    The only hesitancy that I have here is that, as I've already mentioned, I am parodying the High Fantasy Genre a bit. I'll consider how to work around it.

    Thanks for the tip on Tolkien's elves, Ill have to look that one up.

    Thank you everyone.

    Edit:grammar
    If it's a parody, then you could refer to the fact that the world appears to be a fantasy RPG. Break the "fourth wall" so to speak, and explain in-world why things are like that - a player's handbook fell into a sentient psychic storm and birthed this plane of high adventure and fantasy stereotypes.

    What demographic your story will be appealing to might be a question, but you can't think about that when you've got an idea to start writing.
    Last edited by Thrudd; 2016-08-22 at 09:04 AM.

  11. - Top - End - #11
    Titan in the Playground
     
    Knaight's Avatar

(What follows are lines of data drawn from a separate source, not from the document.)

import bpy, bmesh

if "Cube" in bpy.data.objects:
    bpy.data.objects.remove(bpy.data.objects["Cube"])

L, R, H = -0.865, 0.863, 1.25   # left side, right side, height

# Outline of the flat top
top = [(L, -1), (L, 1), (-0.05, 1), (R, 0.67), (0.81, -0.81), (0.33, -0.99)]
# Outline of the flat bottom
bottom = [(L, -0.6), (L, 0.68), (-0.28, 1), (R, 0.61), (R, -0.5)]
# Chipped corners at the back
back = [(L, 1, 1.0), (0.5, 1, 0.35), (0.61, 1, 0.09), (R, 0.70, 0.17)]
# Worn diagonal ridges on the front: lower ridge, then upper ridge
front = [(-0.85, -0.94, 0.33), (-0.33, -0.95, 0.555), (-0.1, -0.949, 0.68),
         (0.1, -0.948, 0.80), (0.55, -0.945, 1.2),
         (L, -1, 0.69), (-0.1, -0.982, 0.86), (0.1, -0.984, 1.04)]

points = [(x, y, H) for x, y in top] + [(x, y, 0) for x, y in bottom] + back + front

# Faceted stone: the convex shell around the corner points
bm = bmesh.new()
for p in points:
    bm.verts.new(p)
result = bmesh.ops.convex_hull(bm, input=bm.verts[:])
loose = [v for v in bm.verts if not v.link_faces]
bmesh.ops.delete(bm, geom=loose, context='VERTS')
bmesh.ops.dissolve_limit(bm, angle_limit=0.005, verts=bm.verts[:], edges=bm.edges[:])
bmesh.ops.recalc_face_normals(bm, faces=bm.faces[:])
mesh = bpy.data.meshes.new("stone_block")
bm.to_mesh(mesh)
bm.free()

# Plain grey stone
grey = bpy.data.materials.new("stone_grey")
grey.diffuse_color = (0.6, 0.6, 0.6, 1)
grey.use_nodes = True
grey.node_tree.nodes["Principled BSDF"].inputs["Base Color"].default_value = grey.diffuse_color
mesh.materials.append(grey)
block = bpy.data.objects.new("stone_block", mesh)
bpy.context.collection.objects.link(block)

    Join Date
    Aug 2008

    Default Re: Fantasy writing advice for turning my campaign into a book

    Don't do it. You have a lot working against you, starting with how D&D inspired works are inevitable haunted by the sheer boring genericness of them. It's possible for a good enough author to get something out nonetheless, but as a first project? Don't do it. Find something else to write about.
    I would really like to see a game made by Obryn, Kurald Galain, and Knaight from these forums.

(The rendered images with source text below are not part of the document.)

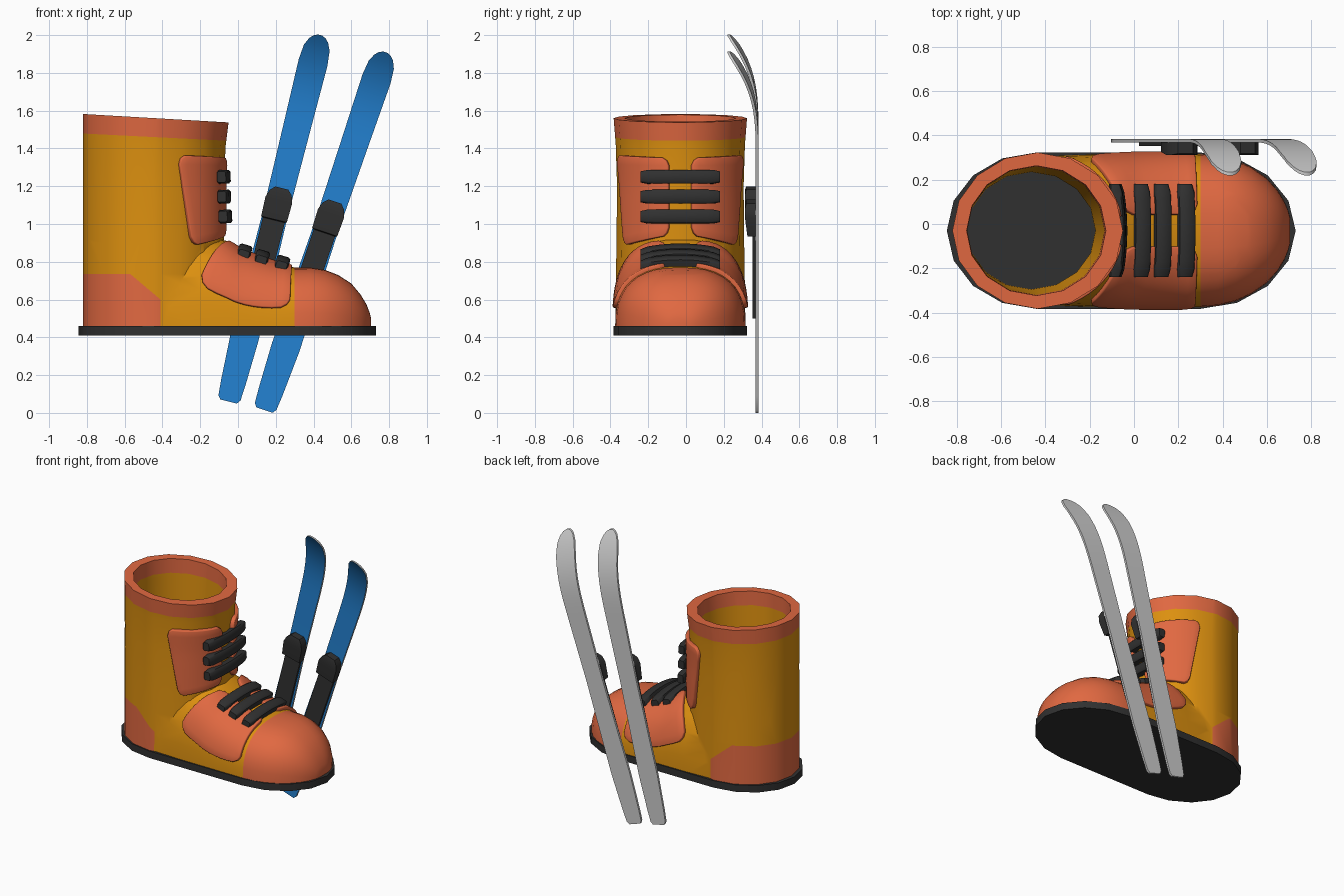
import bpy, bmesh, math
from mathutils import Vector

if "Cube" in bpy.data.objects:
    bpy.data.objects.remove(bpy.data.objects["Cube"])

CY = -0.03          # boot centre line in y
SIDES = 16
R = math.radians

def material(name, rgb):
    m = bpy.data.materials.new(name)
    m.diffuse_color = (*rgb, 1)
    m.use_nodes = True
    m.node_tree.nodes["Principled BSDF"].inputs["Base Color"].default_value = m.diffuse_color
    return m

YELLOW = material("ochre leather", (0.72, 0.28, 0.005))
RUST = material("rust leather", (0.75, 0.14, 0.053))
DARK = material("dark rubber", (0.03, 0.03, 0.03))
BLUE = material("ski blue", (0.017, 0.223, 0.645))
GREY = material("ski grey", (0.6, 0.6, 0.6))

def table(rows, t):
    """Linear interpolation of rows (t, a, b, ...)."""
    if t <= rows[0][0]:
        return rows[0][1:]
    for p, q in zip(rows, rows[1:]):
        if t <= q[0]:
            f = (t - p[0]) / (q[0] - p[0])
            return tuple(a + (b - a) * f for a, b in zip(p[1:], q[1:]))
    return rows[-1][1:]

def make(name, bm, mats, y=CY):
    bmesh.ops.recalc_face_normals(bm, faces=bm.faces[:])
    me = bpy.data.meshes.new(name)
    bm.to_mesh(me)
    bm.free()
    ob = bpy.data.objects.new(name, me)
    ob.location.y = y
    bpy.context.collection.objects.link(ob)
    for m in mats:
        me.materials.append(m)
    return ob

def loft(name, rings, mats, y=CY):
    bm = bmesh.new()
    vs = [[bm.verts.new(p) for p in r] for r in rings]
    n = len(rings[0])
    for a, b in zip(vs, vs[1:]):
        for j in range(n):
            k = (j + 1) % n
            bm.faces.new((a[j], a[k], b[k], b[j]))
    bm.faces.new(vs[0])
    bm.faces.new(vs[-1])
    return make(name, bm, mats, y)

def activate(ob):
    bpy.ops.object.select_all(action='DESELECT')
    ob.select_set(True)
    bpy.context.view_layer.objects.active = ob

def smooth(ob, deg=40):
    activate(ob)
    bpy.ops.object.shade_smooth_by_angle(angle=R(deg))

# Boot surfaces: shaft rows are z, centre x, rx, ry; foot rows are x, height and x, half width
SHAFT = [(0.445, -0.445, 0.375, 0.345), (0.9, -0.447, 0.373, 0.338), (1.2, -0.447, 0.373, 0.335),
         (1.42, -0.443, 0.377, 0.342), (1.56, -0.435, 0.385, 0.353)]
FOOT_H = [(-0.42, 0.44), (-0.2, 0.49), (-0.06, 0.45), (0, 0.405), (0.1, 0.362), (0.2, 0.328), (0.3, 0.31),
          (0.38, 0.31), (0.46, 0.297), (0.53, 0.27), (0.6, 0.225), (0.65, 0.165), (0.68, 0.115),
          (0.697, 0.07), (0.705, 0.04)]
FOOT_W = [(-0.42, 0.335), (-0.3, 0.343), (0.3, 0.345)]

def shaft_pt(a, z, off=0.0, tilt=False):
    cx, rx, ry = table(SHAFT, z)
    n = Vector((math.cos(a) / rx, math.sin(a) / ry, 0)).normalized()
    dz = -0.058 * rx * math.cos(a) * max(0, z - 1.3) / 0.26 if tilt else 0
    return Vector((cx + rx * math.cos(a), ry * math.sin(a), z + dz)) + n * off

def foot_pt(x, a, off=0.0):
    w, h = table(FOOT_W, x)[0], table(FOOT_H, x)[0]
    if x > 0.3:
        w *= math.sqrt(1 - ((x - 0.3) / 0.41) ** 2)
    c, s = math.cos(a), max(0, math.sin(a))
    return Vector((x, math.copysign(abs(c) ** 0.8, c) * w + c * off, 0.46 + h * s ** 0.8 + s * off))

# Boot body: shaft and foot joined, then hollowed
ang = [2 * math.pi * i / SIDES for i in range(SIDES)]
boot = loft("boot_body", [[shaft_pt(a, r[0], 0, True) for a in ang] for r in SHAFT], [])
foot = loft("foot_form", [[Vector((x, foot_pt(x, 0).y, 0.435))]
                          + [foot_pt(x, math.pi * i / 20) for i in range(21)]
                          + [Vector((x, -foot_pt(x, 0).y, 0.435))] for x, _ in FOOT_H], [])
cavity = loft("cavity_form", [[(cx + rx * math.cos(a), ry * math.sin(a), z) for a in ang]
                              for z, cx, rx, ry in [(0.3, -0.464, 0.29, 0.265), (0.5, -0.464, 0.29, 0.265),
                                                    (1.45, -0.443, 0.31, 0.29), (1.8, -0.435, 0.325, 0.3)]], [])
bpy.context.view_layer.update()
for tool, op in ((foot, 'UNION'), (cavity, 'DIFFERENCE')):
    activate(boot)
    mod = boot.modifiers.new("join", 'BOOLEAN')
    mod.operation, mod.object, mod.solver = op, tool, 'EXACT'
    bpy.ops.object.modifier_apply(modifier=mod.name)
    bpy.data.objects.remove(tool)

# Colour zones of the boot: collar, heel and toe cap, cut along planes
boot.data.materials.clear()
boot.data.materials.append(YELLOW)
boot.data.materials.append(RUST)
bm = bmesh.new()
bm.from_mesh(boot.data)
COLLAR = (Vector((-0.44, 0, 1.46)), Vector((0.05, 0, 1)))
DIAG = (Vector((-0.57, 0, 0.735)), Vector((0.135, 0, 0.16)))
for co, no in (COLLAR, DIAG, (Vector((-0.41, 0, 0)), Vector((1, 0, 0))),
               (Vector((0, 0, 0.735)), Vector((0, 0, 1))), (Vector((0.3, 0, 0)), Vector((1, 0, 0)))):
    bmesh.ops.bisect_plane(bm, geom=bm.verts[:] + bm.edges[:] + bm.faces[:], dist=1e-5,
                           plane_co=co, plane_no=no)
for f in bm.faces:
    c = f.calc_center_median()
    inside = ((c.x + 0.455) / 0.335) ** 2 + (c.y / 0.31) ** 2 < 1
    heel = c.x < -0.41 and c.z < 0.735 and (c - DIAG[0]).dot(DIAG[1]) < 0 and not inside
    collar = (c - COLLAR[0]).dot(COLLAR[1]) > 0
    f.material_index = int(heel or collar or c.x > 0.3)
bm.to_mesh(boot.data)
bm.free()
smooth(boot)

# Sole
outline = []
for cx, rx, start in ((0.3, 0.43, -90), (-0.44, 0.405, 90)):
    for i in range(9):
        a = R(start + i * 22.5)
        outline.append((cx + rx * math.cos(a), 0.353 * math.sin(a)))
smooth(loft("sole", [[(x, y, z) for x, y in outline] for z in (0.41, 0.46)], [DARK]))

# Lace plates: curved patches on the boot surface, mirrored to the other side
def patch(name, fn, corners, sag=0.0, n=10):
    a, b, c, d = [Vector(p) for p in corners]      # inner start, inner end, outer end, outer start
    bm = bmesh.new()
    grid = []
    for i in range(n + 1):
        grid.append([])
        for j in range(n + 1):
            u, v = i / n, j / n
            if i in (0, n) and j in (0, n):         # soften the corners
                u, v = 0.035 + 0.93 * u, 0.035 + 0.93 * v
            p = a.lerp(b, u).lerp(d.lerp(c, u), v)
            p.y -= sag * 4 * u * (1 - u) * v
            grid[i].append(bm.verts.new(fn(p.x, p.y)))
    for i in range(n):
        for j in range(n):
            bm.faces.new((grid[i][j], grid[i + 1][j], grid[i + 1][j + 1], grid[i][j + 1]))
    ob = make(name, bm, [RUST])
    m = ob.modifiers.new("thick", 'SOLIDIFY')
    m.thickness, m.offset = 0.036, 0
    m = ob.modifiers.new("edge", 'BEVEL')
    m.width, m.segments, m.limit_method, m.angle_limit = 0.006, 2, 'ANGLE', R(50)
    m = ob.modifiers.new("pair", 'MIRROR')
    m.use_axis = (False, True, False)
    smooth(ob)

patch("shin_plates", lambda a, z: shaft_pt(a, z, 0.003),
      [(R(10), 1.35), (R(10), 0.94), (R(58), 0.885), (R(71), 1.365)])
patch("instep_plates", lambda x, a: foot_pt(x, a, 0.003),
      [(-0.04, R(82)), (0.285, R(82)), (0.275, R(14)), (-0.21, R(22))], R(6))

# Laces: rounded bars bowed over the front of the boot
def lace(name, x, z, tilt, bow):
    up = Vector((math.sin(tilt), 0, math.cos(tilt)))       # outward from the surface
    along = Vector((math.cos(tilt), 0, -math.sin(tilt)))
    rings = []
    for i in range(13):
        t = i / 6 - 1
        s = 0.8 if i in (0, 12) else 1
        c = Vector((x, 0.21 * t, z)) - up * bow * t * t
        rings.append([c + along * p * 0.036 * s + up * q * 0.029 * s
                      for p, q in ((-1, -.7), (-.7, -1), (.7, -1), (1, -.7), (1, .7), (.7, 1), (-.7, 1), (-1, .7))])
    smooth(loft(name, rings, [DARK]), 50)

for i, (x, z) in enumerate([(-0.068, 1.25), (-0.066, 1.145), (-0.06, 1.04)]):
    lace(f"shin_lace_{i + 1}", x, z, R(88), 0.02)
for i, (x, z) in enumerate([(0.037, 0.862), (0.13, 0.832), (0.237, 0.802)]):
    lace(f"instep_lace_{i + 1}", x, z, R(17), 0.025)

# Skis with bindings: ski rows are distance along, half width; binding rows add the front y
SKI = [(0, 0.045), (0.02, 0.06), (0.1, 0.066), (0.35, 0.076), (1, 0.067), (1.5, 0.073), (1.85, 0.078),
       (1.93, 0.07), (1.97, 0.052), (1.99, 0.033), (2, 0.012)]
BINDING = [(0.53, 0.058, 0.352), (0.99, 0.06, 0.352), (0.995, 0.07, 0.325), (1.1, 0.073, 0.312),
           (1.14, 0.06, 0.312), (1.165, 0.035, 0.318)]
stations = sorted({r[0] for r in SKI} | {round(1.45 + 0.05 * i, 2) for i in range(11)})
for side, bx, bz, lean in (("left", -0.05, 0.06, 14.0), ("right", 0.14, 0.015, 18.7)):
    sn, cs = math.sin(R(lean)), math.cos(R(lean))

    def ring(s, w, y0, y1):
        return [(bx + s * sn + u * cs, y, bz + s * cs - u * sn)
                for u, y in ((-w, y0), (w, y0), (w, y1), (-w, y1))]

    rings = []
    for s in stations:
        dy = -0.15 * (max(0, s - 1.45) / 0.55) ** 3
        rings.append(ring(s, table(SKI, s)[0], 0.369 + dy, 0.384 + dy))
    ski = loft(f"{side}_ski", rings, [GREY, BLUE], 0)
    for i in range(len(rings) - 1):                         # top sheet
        ski.data.polygons[4 * i].material_index = 1
    smooth(ski)
    smooth(loft(f"{side}_binding", [ring(s, w, y, 0.371) for s, w, y in BINDING], [DARK], 0), 30)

    I'm not joking one bit. I would buy the hell out of that.
    -- ChubbyRain

    Current Design Project: Legacy, a game of masters and apprentices for two players and a GM.

  12. - Top - End - #12
    Pixie in the Playground
    Join Date
    Jul 2016

    Default Re: Fantasy writing advice for turning my campaign into a book

    Quote Originally Posted by Thrudd View Post
    If it's a parody, then you could refer to the fact that the world appears to be a fantasy RPG. Break the "fourth wall" so to speak, and explain in-world why things are like that - a player's handbook fell into a sentient psychic storm and birthed this plane of high adventure and fantasy stereotypes.

    What demographic your story will be appealing to might be a question, but you can't think about that when you've got an idea to start writing.
    I might be able to work something like this in somehow. The possibilities of a sentient psychic storm are gestating somewhere at the back of my multiverse now.

Tags for this Thread

Posting Permissions

  • You may not post new threads
  • You may not post replies
  • You may not post attachments
  • You may not edit your posts
  •